A better way to fix the banks
Here’s a plan that could solve the toxic-asset pricing problem
voluntarily—without requiring Uncle Sam to nationalize the whole industry—
and make (pretty much) everyone a winner.
Lowell Bryan and Toos Daruvala
F E B R U A R Y 2 0 0 9
f i n a n c i a l s e r v i c e s
In recent speeches, President Obama and Fed Chairman Ben Bernanke have said clearly
that the United States will provide whatever capital is needed to keep US banks solvent and that
they do not plan to nationalize even deeply troubled banks. This is good news, because economic
recovery requires a healthy, profit-motivated US banking system.
However, there has largely been silence from the administration on taking any action to remove
bad loans from bank balance sheets. Until the hundreds of billions of dollars of impaired assets
that currently weigh down bank balance sheets are removed, credit flows will be restricted. If we
wait for the banks to absorb the losses from these loans (net of recoveries), we will wait a long time,
and the economic turnaround will be very slow in coming.
To date, plans to remove these bad assets have foundered on precisely how to do so—specifically,
on how best to value the assets. Details matter. The Treasury has launched a program to use
“stress tests” to identify, proactively, the bad assets on bank balance sheets, using financial models
to project future loan values and loss rates under different economic scenarios. The intent is to get
better answers about the extent of future losses and to better understand which banks are healthy.
But what happens next? Which valuation method will be used to buy the bad assets? If prices are
set too low, banks won’t sell the assets unless forced to do so. If prices are too high, the existing
shareholders would be “unjustly enriched.” This dilemma is what stopped the first Paulson plan to

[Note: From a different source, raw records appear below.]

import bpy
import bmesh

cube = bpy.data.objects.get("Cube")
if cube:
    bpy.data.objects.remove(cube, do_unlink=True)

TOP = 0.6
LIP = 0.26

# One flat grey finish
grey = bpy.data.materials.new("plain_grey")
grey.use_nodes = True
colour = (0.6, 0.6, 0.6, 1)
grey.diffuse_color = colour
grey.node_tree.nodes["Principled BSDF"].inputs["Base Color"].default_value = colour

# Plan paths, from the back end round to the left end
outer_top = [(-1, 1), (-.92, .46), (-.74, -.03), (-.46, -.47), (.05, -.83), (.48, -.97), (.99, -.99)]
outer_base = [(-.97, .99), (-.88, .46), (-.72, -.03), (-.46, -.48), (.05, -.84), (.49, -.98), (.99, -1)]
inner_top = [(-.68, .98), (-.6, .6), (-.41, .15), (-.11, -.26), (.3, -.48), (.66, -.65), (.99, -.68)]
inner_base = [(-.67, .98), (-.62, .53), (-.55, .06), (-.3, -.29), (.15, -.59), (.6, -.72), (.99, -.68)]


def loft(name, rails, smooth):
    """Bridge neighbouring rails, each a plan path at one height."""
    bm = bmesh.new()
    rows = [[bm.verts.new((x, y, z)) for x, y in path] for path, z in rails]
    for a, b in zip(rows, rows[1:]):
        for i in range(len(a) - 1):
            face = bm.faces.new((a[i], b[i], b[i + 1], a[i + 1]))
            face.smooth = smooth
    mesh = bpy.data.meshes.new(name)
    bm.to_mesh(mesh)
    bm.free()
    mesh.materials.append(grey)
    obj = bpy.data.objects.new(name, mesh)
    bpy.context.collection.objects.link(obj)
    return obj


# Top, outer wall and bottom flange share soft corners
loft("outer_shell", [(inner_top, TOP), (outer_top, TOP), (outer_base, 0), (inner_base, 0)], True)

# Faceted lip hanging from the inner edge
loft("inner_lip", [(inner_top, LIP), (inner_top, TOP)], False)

remove toxic assets, and no amount of stress testing gets you around it.
Our aim is not to plunge into those political debates but rather to p